- The first of these was in Granny’s Diner when Gold puppeted Hook into telling Emma where the portal was to get Anna out of the way. Emma finally touched him intimately on the face and asked what was wrong, that he was acting strange[ly]. The only response he could make of his own volition was to grab her wrist with a shaking hand. But does she pursue him or this clue that clearly something is truly messed up? No. Jeez, Emma, can’t you see your man is in trouble?! You are a less than stellar girlfriend.
- The second was when she reinserts his heart. (Note, there was no romantic anything when Emma and Snow arrive at the clocktower to see Gold about to crush Hook’s heart.) So he asks her to be gentle, but this is Emma, so she just shoves it back in, thinking that it must be like pulling off a band-aid. But as soon as it’s back in, he lays a great, passionate kiss on her. When the kiss breaks (why, oh why, did it have to?), he reiterates that he’s a survivor, and she shyly smiles.
- This relationship, more than any other, was at the center of the episode. Considering how much damage the writers had done to this ship since the iconic dance in the ballroom, I ended up being rather relieved that Belle finally figured out that Rumple loved power more than anything and kicked him out of town. That said, it was an emotional scene, and Robert Carlyle sold it so well, I actually felt bad for Rumple as he lost Belle, then his magic, and crumpled from the return of his crippled leg.
- First, Rumple wakes Belle from a sleep that I can only imagine he put her in magically and tells her that he’s going to take her to the magical land of New York. She goes to pack her bag happily.
- Belle saves the day, or at least Hook, by controlling Rumple with his dagger after using the magic gauntlet to reveal to her what Rumple’s greatest weakness is (that’s not good wife behavior). The betrayal is merely in response to the many, many betrayals Rumple has offered her this season. Not even the sort of sweet flashback scene of him trading the gauntlet for her life could redeem him.
- So she finally forces him out of town, using the dagger to make him go. It’s painful for both of them (and the audience). We know this won’t be the end of it, since Rumple won’t stay gone for long (you, know, just till March), but Rumple’s going to have to work his hinney off to win her back. She’s gotten wise to his unchanging ways.

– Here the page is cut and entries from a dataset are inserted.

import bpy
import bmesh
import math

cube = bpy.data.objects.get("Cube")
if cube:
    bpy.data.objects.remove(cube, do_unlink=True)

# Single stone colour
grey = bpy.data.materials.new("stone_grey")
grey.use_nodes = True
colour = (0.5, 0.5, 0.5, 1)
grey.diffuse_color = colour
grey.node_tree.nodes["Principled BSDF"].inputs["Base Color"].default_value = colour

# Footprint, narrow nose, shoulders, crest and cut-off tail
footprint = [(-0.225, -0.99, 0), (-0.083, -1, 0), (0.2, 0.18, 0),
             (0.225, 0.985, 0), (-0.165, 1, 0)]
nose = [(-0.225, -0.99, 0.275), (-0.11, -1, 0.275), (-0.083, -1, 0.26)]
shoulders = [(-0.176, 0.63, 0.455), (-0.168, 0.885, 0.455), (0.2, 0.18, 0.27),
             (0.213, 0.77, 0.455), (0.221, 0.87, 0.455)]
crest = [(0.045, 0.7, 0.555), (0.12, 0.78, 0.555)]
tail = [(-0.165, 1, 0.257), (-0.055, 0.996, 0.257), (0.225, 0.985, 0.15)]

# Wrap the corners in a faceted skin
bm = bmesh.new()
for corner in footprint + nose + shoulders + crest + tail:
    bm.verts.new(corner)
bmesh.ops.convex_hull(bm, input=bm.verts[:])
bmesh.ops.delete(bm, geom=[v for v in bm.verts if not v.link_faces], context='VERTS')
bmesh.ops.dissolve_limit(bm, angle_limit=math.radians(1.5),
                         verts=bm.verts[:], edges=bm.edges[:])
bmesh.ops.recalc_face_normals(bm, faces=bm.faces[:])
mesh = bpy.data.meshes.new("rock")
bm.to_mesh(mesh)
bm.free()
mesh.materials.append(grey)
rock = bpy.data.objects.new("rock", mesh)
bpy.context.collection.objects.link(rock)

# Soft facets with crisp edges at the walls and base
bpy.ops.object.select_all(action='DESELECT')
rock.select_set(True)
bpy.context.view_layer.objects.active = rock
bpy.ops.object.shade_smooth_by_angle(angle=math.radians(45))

- I liked that the first thing we saw Regina do this episode was return Marian’s heart, that there was no hesitation. In return, Marian offers to back off if Robin chooses to be with Regina. How civil.
- Robin chooses Regina! He points out that though it may be complicated, the most important thing he can model for his son is to live honestly and follow his heart.
- Not that it matters, because Plot Conveniences Playhouse presents the relapse of Ingrid’s ice curse, and the only way to save Marian is for her to cross the town line into the non-magical world from which she can never return. But Regina won’t let her go alone–she insists that Robin and Roland have to go with her. Which is honorable and stuff, but very sad for the Outlaw Queen shippers around the world.
- Their good-bye is full of feels. Thank goodness Marian couldn’t see that kiss–not that Robin would know that. Ballsy, Robin!
- Emma offers to do shots with Regina after Robin leaves town, but then Henry breaks up their fun with news about The Author (pretentious indeed!). The three of them go to the mansion’s secret room and find the blank storybooks. Emma opts in for Operation Mongoose and reiterates her promise to bring Regina a happy ending.